The housing crisis of 2007 and rising college tuition rates are the two greatest financial crises of this generation. Observing all the steps that culminated in the housing crisis provides some insight on what may end up becoming the biggest, most far-reaching burden this generation will ever face.
During the 2007-2008 years, the housing crisis was essentially caused by banks loaning unlimited amounts of money to people who did not have the means of paying it back. These actions significantly contributed to the following recession. Banks knowingly continued to lend money out irresponsibly consequently putting massive amounts of debt onto a large portion of Americans. This scenario is starting to resemble the student loan bubble.
Student loans are primarily provided by the federal government, which typically allows students and parents to borrow up to their specific tuition rates. It may seem as if loaning the amount needed to students is the logical route to take; however, without some sort of stricter cap on these loans this age group will possibly spend decades attempting to pay off their degrees.
Going to university is becoming the new norm, and loans are crucial for many to be able to afford school. Loans are necessary, but the nearly unlimited amount of borrowing will and has caused almost inescapable debt for graduates. The solution? Cap federal loans.
Freshman pre-pharmacy major Annie Shafiq stated, “After graduating, many students find themselves in debt and do not know how to overcome this issue. Having a cap on loans from the start can help them in the long run and eliminate many economic problems they could face.”
When federal loans offer coverage on all tuition needs, it signifies to colleges that the government can pay tuition. Even if tuition is raised, their students can still “afford” to come to school despite a higher rate of payment. Universities can then constantly raise their cost of admission with the knowledge that the government can foot the immediate bill. After graduation, students will eventually be drowning in the debt of their loans (plus interest).

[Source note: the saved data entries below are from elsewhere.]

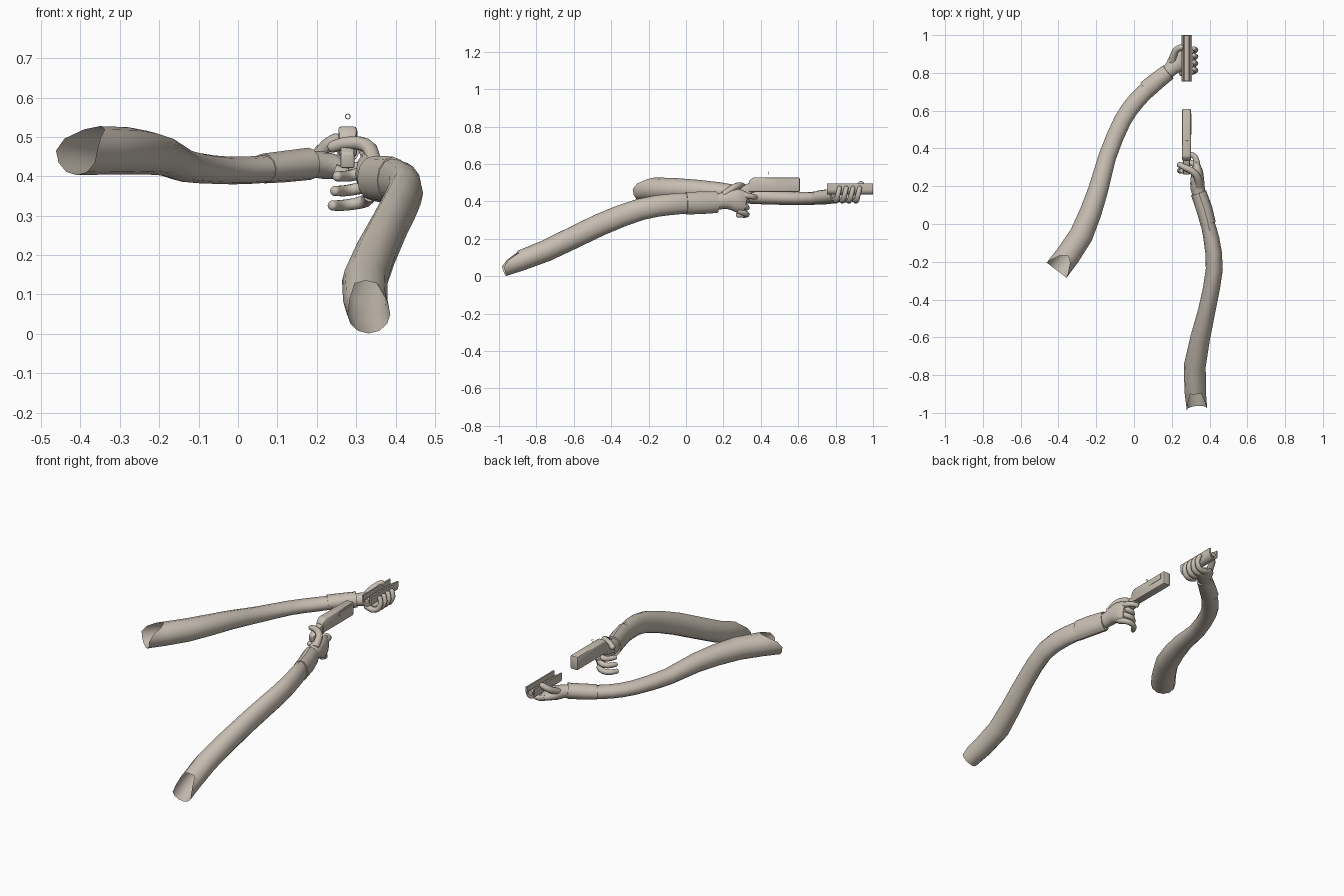
import bpy, bmesh, math
from mathutils import Vector

cube = bpy.data.objects.get("Cube")
if cube:
    bpy.data.objects.remove(cube, do_unlink=True)

clay = bpy.data.materials.new("warm_clay")
clay.use_nodes = True
CLAY = (0.58, 0.52, 0.45, 1)
clay.diffuse_color = CLAY
clay.node_tree.nodes["Principled BSDF"].inputs["Base Color"].default_value = CLAY
Z, Y = Vector((0, 0, 1)), Vector((0, 1, 0))


def finish(name, bm, angle=40):
    bmesh.ops.recalc_face_normals(bm, faces=bm.faces)
    mesh = bpy.data.meshes.new(name)
    bm.to_mesh(mesh)
    bm.free()
    mesh.materials.append(clay)
    ob = bpy.data.objects.new(name, mesh)
    bpy.context.collection.objects.link(ob)
    bpy.ops.object.select_all(action='DESELECT')
    ob.select_set(True)
    bpy.context.view_layer.objects.active = ob
    bpy.ops.object.shade_smooth_by_angle(angle=math.radians(angle))
    return ob


def smooth_path(keys, steps):
    """Catmull-Rom through keys, each holding position and two radii."""
    k = [Vector(v) for v in keys]
    out = []
    for i in range(len(k) - 1):
        a, b, c, d = k[max(i - 1, 0)], k[i], k[i + 1], k[min(i + 2, len(k) - 1)]
        for s in range(steps):
            t = s / steps
            out.append(0.5 * (2 * b + (c - a) * t + (2 * a - 5 * b + 4 * c - d) * t * t
                              + (3 * b - a - 3 * c + d) * t ** 3))
    return out + [k[-1]]


def tube(name, keys, sides=12, steps=2, ref=Z, notch=0, caps=True, angle=40):
    """Loft of ellipses along a path; notch cuts back the top of the first ring."""
    path = smooth_path(keys, steps)
    pos = [Vector(p[:3]) for p in path]
    bm = bmesh.new()
    rings = []
    for i, p in enumerate(path):
        t = (pos[min(i + 1, len(pos) - 1)] - pos[max(i - 1, 0)]).normalized()
        right = t.cross(ref).normalized()
        up = right.cross(t)
        ring = []
        for j in range(sides):
            a = math.tau * j / sides
            co = pos[i] + right * math.cos(a) * p[3] + up * math.sin(a) * p[4]
            if i == 0:
                co += t * notch * max(0, math.sin(a)) ** 2
            ring.append(bm.verts.new(co))
        rings.append(ring)
    for r, q in zip(rings, rings[1:]):
        for j in range(sides):
            n = (j + 1) % sides
            bm.faces.new((r[j], r[n], q[n], q[j]))
    if caps:
        bm.faces.new(rings[0])
        bm.faces.new(rings[-1])
    return finish(name, bm, angle)


def finger(name, points, radius, ref=Z):
    """Round tapering digit with a domed tip."""
    keys = [(*p, radius * (1 - 0.06 * i), radius * (1 - 0.06 * i)) for i, p in enumerate(points)]
    end = Vector(points[-1])
    d = (end - Vector(points[-2])).normalized()
    for along, size in ((0.6, 0.65), (0.85, 0.25)):
        keys.append((*(end + d * radius * along), radius * size, radius * size))
    return tube(name, keys, 10, 2, ref, angle=70)


def prism(name, outline, x0, x1, bevel=0.0):
    """Side outline (y, z) extruded across x."""
    bm = bmesh.new()
    face = bm.faces.new([bm.verts.new((x0, y, z)) for y, z in outline])
    ext = bmesh.ops.extrude_face_region(bm, geom=[face])
    bmesh.ops.translate(bm, vec=(x1 - x0, 0, 0),
                        verts=[v for v in ext["geom"] if isinstance(v, bmesh.types.BMVert)])
    if bevel:
        bmesh.ops.bevel(bm, geom=bm.edges[:], offset=bevel, segments=2, affect='EDGES', profile=0.5)
    return finish(name, bm)


# Sleeves, open at the shoulder
tube("forward_sleeve", [
    (-0.41, -0.245, 0.465, 0.066, 0.062), (-0.28, -0.06, 0.465, 0.063, 0.06),
    (-0.19, 0.18, 0.452, 0.053, 0.05), (-0.14, 0.36, 0.428, 0.047, 0.042),
    (-0.06, 0.55, 0.417, 0.046, 0.036), (0.015, 0.655, 0.415, 0.046, 0.035),
    (0.085, 0.725, 0.42, 0.043, 0.035)], notch=0.1, caps=False)
tube("trigger_sleeve", [
    (0.333, -0.98, 0.05, 0.054, 0.052), (0.322, -0.75, 0.135, 0.058, 0.058),
    (0.385, -0.46, 0.275, 0.046, 0.06), (0.425, -0.24, 0.358, 0.045, 0.058),
    (0.41, -0.08, 0.384, 0.042, 0.057), (0.385, 0.02, 0.39, 0.036, 0.055)],
    notch=0.15, caps=False)

# Cuffs
tube("forward_cuff", [
    (0.065, 0.71, 0.42, 0.049, 0.038), (0.12, 0.757, 0.425, 0.047, 0.04),
    (0.182, 0.805, 0.432, 0.044, 0.041)], steps=1)
tube("trigger_cuff", [
    (0.393, 0.0, 0.39, 0.041, 0.06), (0.372, 0.08, 0.392, 0.043, 0.06),
    (0.342, 0.165, 0.395, 0.042, 0.057)], steps=1)

# Forward hand cupping the fore-end from below
tube("forward_palm", [
    (0.165, 0.79, 0.43, 0.034, 0.032), (0.2, 0.825, 0.43, 0.04, 0.034),
    (0.23, 0.855, 0.426, 0.056, 0.034), (0.262, 0.872, 0.415, 0.058, 0.022),
    (0.285, 0.88, 0.41, 0.045, 0.012)], angle=70)
for i, label in enumerate(("little", "ring", "middle", "index")):
    y = 0.8 + 0.036 * i
    finger("forward_" + label + "_finger", [
        (0.245, y, 0.415), (0.283, y, 0.403), (0.314, y + 0.006, 0.412),
        (0.327, y + 0.014, 0.443), (0.318, y + 0.02, 0.468)], 0.0165, Y)
finger("forward_thumb", [
    (0.2, 0.845, 0.435), (0.207, 0.885, 0.455), (0.222, 0.92, 0.475),
    (0.246, 0.934, 0.492)], 0.02)

# Trigger hand beside the grip
tube("trigger_palm", [
    (0.35, 0.14, 0.395, 0.034, 0.045), (0.337, 0.19, 0.402, 0.038, 0.044),
    (0.335, 0.24, 0.41, 0.036, 0.056), (0.335, 0.285, 0.402, 0.028, 0.062),
    (0.33, 0.32, 0.395, 0.016, 0.052)], angle=70)
for i, label in enumerate(("little", "ring", "middle")):
    z = 0.33 + 0.037 * i
    x = 0.006 * i
    finger("trigger_" + label + "_finger", [
        (0.335, 0.275, z + 0.022), (0.325, 0.312, z + 0.008), (0.295, 0.325, z),
        (0.262 + x, 0.312, z - 0.004), (0.243 + x, 0.283, z - 0.004)], 0.0175)
finger("trigger_index_finger", [
    (0.335, 0.28, 0.435), (0.333, 0.325, 0.43), (0.32, 0.358, 0.425),
    (0.295, 0.37, 0.422)], 0.017)
finger("trigger_thumb", [
    (0.345, 0.2, 0.435), (0.335, 0.25, 0.47), (0.308, 0.28, 0.484),
    (0.272, 0.298, 0.484), (0.245, 0.312, 0.476)], 0.02)

# Receiver, neck and side port
prism("receiver", [(0.335, 0.45), (0.61, 0.45), (0.61, 0.527), (0.355, 0.527), (0.335, 0.505)],
      0.255, 0.302, 0.008)
prism("grip_neck", [(0.37, 0.45), (0.34, 0.5), (0.26, 0.46), (0.265, 0.42), (0.32, 0.43)],
      0.26, 0.296, 0.006)
prism("ejection_port", [(0.475, 0.5), (0.49, 0.488), (0.585, 0.488), (0.585, 0.516), (0.48, 0.516)],
      0.3, 0.304)

# Ring sight above the receiver
bpy.ops.mesh.primitive_torus_add(location=(0.279, 0.44, 0.552), rotation=(math.pi / 2, 0, 0),
                                 major_radius=0.006, minor_radius=0.0012,
                                 major_segments=16, minor_segments=6)
sight = bpy.context.object
sight.name = "ring_sight"
sight.data.materials.append(clay)

# Fore-end: open-topped channel holding a magazine tube
arc = [(math.cos(a), math.sin(a)) for a in [math.pi + math.pi * i / 12 for i in range(13)]]
section = [(-0.028, 0.495)] + [(0.028 * c, 0.464 + 0.028 * s) for c, s in arc] + [(0.028, 0.495)]
section += [(0.02, 0.495)] + [(-0.02 * c, 0.464 + 0.02 * s) for c, s in arc] + [(-0.02, 0.495)]
bm = bmesh.new()
ends = [[bm.verts.new((0.279 + x, y, z)) for x, z in section] for y in (0.755, 1.0)]
for i in range(len(section)):
    n = (i + 1) % len(section)
    bm.faces.new((ends[0][i], ends[0][n], ends[1][n], ends[1][i]))
for ring in ends:
    bm.faces.new(ring)
finish("fore_end_channel", bm)
tube("magazine_tube", [(0.279, 0.757, 0.466, 0.014, 0.014), (0.279, 0.998, 0.466, 0.014, 0.014)],
     steps=1)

When asked about how caps on loans would affect how universities set tuition, Shafiq claimed “if there was a cap on loans, lenders and colleges would also stop increasing their tuition/interest rates which ends up hurting the students heavily in the long run.”

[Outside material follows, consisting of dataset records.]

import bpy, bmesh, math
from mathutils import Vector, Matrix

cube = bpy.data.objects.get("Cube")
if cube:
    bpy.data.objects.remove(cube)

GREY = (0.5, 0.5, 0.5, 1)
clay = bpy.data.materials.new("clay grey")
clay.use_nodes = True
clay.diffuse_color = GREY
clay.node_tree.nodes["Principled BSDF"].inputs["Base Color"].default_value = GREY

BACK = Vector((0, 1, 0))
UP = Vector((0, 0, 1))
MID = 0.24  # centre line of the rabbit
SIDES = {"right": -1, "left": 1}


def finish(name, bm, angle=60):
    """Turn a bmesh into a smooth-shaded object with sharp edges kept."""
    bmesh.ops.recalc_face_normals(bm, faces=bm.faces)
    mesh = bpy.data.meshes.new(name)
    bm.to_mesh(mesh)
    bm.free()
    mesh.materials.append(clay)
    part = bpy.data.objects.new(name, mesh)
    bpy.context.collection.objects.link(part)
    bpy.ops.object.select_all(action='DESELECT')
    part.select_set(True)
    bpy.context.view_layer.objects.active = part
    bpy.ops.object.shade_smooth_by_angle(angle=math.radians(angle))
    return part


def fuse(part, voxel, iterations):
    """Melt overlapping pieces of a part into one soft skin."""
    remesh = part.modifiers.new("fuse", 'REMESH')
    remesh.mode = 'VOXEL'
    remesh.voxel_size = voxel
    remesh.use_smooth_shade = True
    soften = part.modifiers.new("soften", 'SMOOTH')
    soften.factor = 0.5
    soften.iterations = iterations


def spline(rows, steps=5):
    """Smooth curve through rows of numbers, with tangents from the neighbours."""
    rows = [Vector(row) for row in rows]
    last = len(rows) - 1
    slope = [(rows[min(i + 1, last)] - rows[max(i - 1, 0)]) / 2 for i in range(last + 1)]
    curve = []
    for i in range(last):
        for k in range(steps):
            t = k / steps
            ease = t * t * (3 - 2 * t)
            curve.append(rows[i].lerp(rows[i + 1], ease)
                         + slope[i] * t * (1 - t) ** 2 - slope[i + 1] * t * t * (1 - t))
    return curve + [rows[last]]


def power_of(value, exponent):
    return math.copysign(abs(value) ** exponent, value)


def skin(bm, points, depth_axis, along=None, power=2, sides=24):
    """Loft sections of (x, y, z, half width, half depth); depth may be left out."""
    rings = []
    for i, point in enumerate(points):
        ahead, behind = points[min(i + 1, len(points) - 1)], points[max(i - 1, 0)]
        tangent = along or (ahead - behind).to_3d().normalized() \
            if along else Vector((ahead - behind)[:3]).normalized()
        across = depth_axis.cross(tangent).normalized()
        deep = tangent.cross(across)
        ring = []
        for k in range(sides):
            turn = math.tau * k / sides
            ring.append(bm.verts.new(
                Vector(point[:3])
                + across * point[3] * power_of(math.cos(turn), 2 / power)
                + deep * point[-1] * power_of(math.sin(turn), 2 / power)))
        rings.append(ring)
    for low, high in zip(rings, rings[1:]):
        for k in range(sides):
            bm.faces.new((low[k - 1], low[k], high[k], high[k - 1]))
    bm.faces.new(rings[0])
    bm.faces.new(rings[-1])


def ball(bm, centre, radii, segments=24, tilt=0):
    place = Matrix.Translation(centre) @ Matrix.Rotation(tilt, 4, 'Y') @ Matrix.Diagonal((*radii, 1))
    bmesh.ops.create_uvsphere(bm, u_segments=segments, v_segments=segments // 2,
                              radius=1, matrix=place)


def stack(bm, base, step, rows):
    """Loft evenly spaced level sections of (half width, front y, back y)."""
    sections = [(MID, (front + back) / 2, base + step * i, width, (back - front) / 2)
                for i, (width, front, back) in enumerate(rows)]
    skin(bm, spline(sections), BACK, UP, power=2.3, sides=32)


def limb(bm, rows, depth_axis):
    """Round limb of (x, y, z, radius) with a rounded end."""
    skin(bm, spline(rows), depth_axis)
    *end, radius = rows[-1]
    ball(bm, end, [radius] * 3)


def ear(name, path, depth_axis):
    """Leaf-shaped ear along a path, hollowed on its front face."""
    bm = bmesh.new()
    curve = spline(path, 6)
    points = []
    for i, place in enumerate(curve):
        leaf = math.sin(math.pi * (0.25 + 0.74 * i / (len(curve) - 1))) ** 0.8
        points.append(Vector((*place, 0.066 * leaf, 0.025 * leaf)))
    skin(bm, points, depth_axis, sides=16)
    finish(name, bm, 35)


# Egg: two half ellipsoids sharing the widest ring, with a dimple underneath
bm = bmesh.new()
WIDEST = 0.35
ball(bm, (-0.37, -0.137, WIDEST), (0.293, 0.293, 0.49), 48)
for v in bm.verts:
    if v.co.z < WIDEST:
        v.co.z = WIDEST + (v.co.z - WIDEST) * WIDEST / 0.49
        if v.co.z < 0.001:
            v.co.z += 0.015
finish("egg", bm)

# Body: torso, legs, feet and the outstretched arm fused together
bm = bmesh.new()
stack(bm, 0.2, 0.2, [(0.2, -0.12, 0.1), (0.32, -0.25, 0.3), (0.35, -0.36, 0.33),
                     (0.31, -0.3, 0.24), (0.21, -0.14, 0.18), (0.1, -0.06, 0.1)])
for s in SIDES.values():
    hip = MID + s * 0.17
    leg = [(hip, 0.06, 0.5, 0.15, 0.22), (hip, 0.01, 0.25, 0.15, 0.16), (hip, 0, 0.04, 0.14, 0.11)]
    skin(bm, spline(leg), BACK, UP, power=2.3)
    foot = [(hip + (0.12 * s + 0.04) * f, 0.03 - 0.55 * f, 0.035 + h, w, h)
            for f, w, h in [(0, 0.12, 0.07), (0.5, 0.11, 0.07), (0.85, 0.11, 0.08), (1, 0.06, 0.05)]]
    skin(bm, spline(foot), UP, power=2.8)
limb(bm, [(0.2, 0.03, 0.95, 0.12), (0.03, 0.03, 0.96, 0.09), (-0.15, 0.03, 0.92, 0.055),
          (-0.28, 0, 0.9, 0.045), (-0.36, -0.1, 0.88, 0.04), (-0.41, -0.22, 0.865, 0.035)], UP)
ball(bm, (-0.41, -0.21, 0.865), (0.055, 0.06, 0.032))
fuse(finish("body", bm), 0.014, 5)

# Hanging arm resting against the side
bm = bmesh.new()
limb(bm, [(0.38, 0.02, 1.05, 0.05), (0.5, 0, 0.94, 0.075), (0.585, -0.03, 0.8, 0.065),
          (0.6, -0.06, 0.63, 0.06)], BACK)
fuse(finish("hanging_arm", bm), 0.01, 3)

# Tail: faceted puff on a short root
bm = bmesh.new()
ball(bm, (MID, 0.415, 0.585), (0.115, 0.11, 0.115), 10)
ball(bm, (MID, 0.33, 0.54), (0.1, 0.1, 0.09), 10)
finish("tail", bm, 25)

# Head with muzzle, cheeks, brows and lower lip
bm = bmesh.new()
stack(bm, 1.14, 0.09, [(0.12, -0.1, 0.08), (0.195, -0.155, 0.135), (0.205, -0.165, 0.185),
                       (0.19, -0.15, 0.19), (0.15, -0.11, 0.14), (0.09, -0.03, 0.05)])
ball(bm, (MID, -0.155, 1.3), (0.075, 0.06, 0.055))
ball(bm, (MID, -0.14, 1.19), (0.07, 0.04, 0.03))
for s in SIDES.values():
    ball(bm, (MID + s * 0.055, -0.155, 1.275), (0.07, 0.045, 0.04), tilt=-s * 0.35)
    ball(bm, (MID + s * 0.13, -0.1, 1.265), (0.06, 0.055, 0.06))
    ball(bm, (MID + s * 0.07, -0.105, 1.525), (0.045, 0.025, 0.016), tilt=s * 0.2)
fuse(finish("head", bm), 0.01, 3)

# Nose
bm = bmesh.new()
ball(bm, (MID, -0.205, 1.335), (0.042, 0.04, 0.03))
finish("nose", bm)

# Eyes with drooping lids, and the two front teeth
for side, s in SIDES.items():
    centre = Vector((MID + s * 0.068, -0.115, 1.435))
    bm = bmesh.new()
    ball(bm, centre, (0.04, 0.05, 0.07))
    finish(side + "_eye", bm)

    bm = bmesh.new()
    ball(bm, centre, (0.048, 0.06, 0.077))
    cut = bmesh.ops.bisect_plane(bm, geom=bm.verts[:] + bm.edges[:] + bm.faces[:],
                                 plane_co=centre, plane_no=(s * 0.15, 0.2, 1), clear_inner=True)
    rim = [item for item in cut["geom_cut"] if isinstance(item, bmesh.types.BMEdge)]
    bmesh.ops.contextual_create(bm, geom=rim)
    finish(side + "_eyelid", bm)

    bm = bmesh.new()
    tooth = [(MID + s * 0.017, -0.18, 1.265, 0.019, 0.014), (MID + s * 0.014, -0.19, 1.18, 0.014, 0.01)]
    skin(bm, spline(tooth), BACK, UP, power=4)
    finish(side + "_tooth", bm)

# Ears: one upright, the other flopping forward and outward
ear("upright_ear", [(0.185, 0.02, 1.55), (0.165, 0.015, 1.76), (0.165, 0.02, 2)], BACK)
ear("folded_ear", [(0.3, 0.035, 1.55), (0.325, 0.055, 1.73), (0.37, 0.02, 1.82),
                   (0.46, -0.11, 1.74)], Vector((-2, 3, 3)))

Theorizing that tuition is growing partially due to universities responding to unlimited loans is supported by statistics from the Labor Department. In the decade after 2003 tuition grew 80%. To put that in perspective, the second fastest growing sector, medical care, went up 43.1% in the same time period.
This growth is clearly not as simple as inflation, which occurs naturally within economic structures. This is evidenced by the consumer price index, whose prices grew less than half of the percentage that tuition did. The astronomical rise in tuition over the years can potentially be slowed down significantly if a cap on loans was enforced and severely limited.